▸ Directions for this task
Look for the string "objects" in the listing below and copy every line in which it appears.

>>>

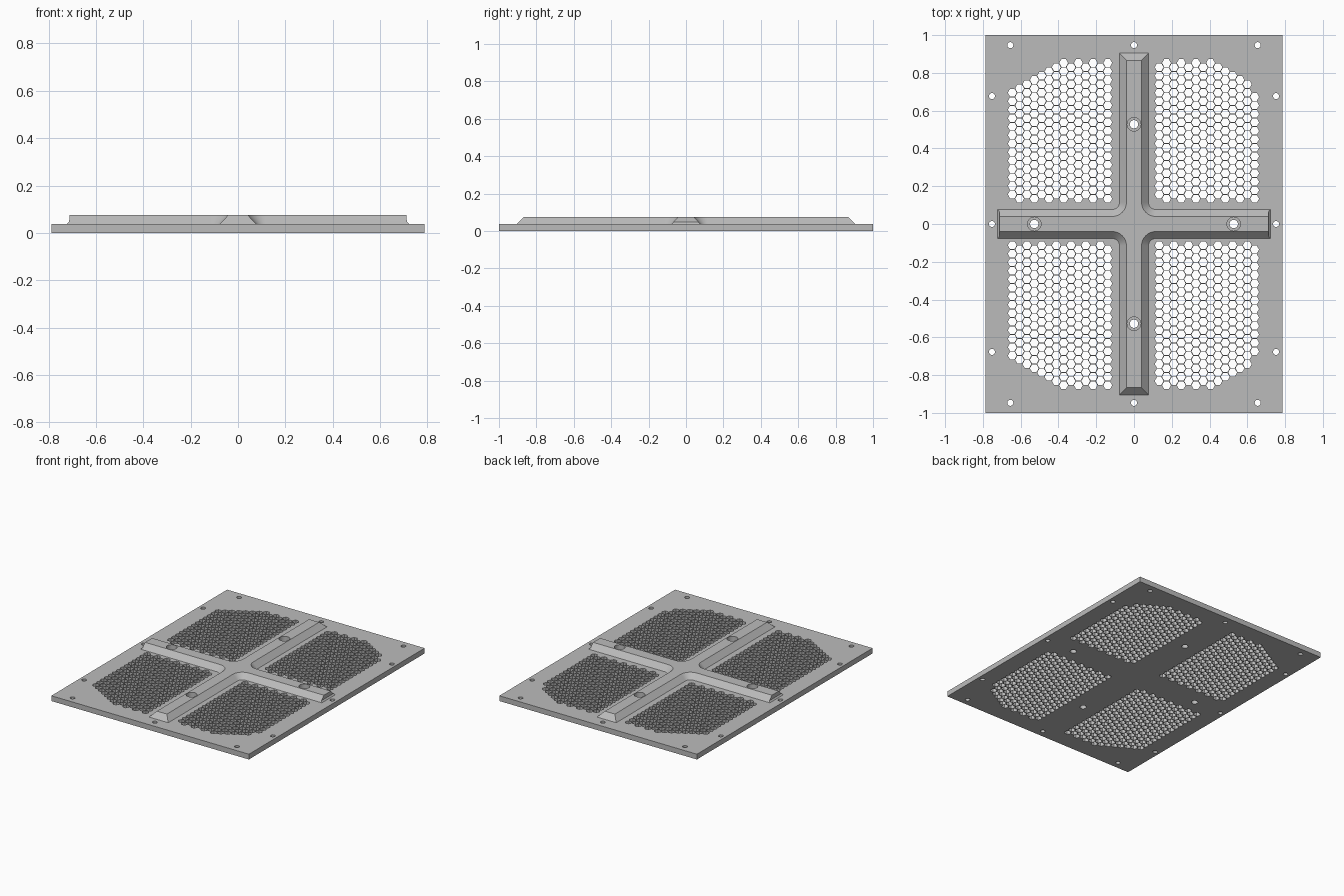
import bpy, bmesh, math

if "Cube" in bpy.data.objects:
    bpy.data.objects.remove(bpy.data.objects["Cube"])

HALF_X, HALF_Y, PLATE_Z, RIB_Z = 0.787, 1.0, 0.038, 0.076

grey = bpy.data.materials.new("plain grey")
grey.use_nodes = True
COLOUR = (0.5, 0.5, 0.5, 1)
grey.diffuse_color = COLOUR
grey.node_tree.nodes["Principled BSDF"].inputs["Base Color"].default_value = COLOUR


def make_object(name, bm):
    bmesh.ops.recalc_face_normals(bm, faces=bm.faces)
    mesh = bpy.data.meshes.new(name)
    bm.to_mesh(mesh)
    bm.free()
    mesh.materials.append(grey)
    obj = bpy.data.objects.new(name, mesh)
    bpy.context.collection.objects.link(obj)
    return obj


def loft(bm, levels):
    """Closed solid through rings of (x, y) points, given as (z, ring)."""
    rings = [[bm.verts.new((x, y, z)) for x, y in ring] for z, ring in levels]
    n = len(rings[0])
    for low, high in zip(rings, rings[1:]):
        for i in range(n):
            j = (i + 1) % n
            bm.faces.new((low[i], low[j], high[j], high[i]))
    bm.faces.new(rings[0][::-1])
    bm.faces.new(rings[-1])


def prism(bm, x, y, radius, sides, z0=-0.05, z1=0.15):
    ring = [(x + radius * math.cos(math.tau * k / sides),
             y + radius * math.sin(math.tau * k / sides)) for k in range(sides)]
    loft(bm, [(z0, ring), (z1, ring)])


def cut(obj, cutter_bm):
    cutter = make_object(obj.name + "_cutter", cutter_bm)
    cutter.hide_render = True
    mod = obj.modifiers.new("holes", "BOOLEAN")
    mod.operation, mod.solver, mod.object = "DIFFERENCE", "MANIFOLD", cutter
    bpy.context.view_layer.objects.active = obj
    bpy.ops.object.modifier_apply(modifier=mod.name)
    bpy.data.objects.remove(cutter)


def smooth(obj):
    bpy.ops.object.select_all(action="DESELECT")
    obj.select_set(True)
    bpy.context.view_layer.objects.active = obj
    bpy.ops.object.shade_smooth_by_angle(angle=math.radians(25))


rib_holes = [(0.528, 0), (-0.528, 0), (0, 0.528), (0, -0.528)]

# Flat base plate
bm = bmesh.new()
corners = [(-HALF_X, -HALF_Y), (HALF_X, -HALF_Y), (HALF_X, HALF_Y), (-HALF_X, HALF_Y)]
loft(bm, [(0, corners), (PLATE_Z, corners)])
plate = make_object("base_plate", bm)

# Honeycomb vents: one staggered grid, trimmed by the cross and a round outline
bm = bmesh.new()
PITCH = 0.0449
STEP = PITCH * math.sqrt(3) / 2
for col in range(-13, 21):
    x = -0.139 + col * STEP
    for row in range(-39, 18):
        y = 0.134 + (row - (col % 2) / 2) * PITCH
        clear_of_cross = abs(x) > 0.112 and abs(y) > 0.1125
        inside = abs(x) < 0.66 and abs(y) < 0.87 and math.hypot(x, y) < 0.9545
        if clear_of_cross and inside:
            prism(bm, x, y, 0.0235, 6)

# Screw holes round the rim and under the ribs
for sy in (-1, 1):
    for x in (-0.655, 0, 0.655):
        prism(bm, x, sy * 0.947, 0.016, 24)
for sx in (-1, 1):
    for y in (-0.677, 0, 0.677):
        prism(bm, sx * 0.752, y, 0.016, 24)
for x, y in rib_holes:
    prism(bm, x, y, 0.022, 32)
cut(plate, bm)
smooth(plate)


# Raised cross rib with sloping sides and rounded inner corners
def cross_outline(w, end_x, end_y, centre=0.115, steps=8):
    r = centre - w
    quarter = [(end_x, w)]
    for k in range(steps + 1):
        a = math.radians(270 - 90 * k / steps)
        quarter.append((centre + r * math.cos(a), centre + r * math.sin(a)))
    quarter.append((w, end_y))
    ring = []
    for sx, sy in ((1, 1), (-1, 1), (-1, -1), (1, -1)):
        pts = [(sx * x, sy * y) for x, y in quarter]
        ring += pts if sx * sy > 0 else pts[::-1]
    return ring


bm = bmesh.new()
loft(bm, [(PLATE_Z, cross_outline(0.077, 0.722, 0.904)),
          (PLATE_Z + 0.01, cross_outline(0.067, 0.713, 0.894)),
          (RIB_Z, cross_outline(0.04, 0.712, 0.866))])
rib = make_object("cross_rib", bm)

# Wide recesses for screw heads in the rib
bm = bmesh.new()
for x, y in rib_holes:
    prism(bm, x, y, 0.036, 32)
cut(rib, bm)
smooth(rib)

<<<

▸ Written answer
if "Cube" in bpy.data.objects:
    bpy.data.objects.remove(bpy.data.objects["Cube"])
    obj = bpy.data.objects.new(name, mesh)
    bpy.context.collection.objects.link(obj)
    bpy.context.view_layer.objects.active = obj
    bpy.data.objects.remove(cutter)
    bpy.context.view_layer.objects.active = obj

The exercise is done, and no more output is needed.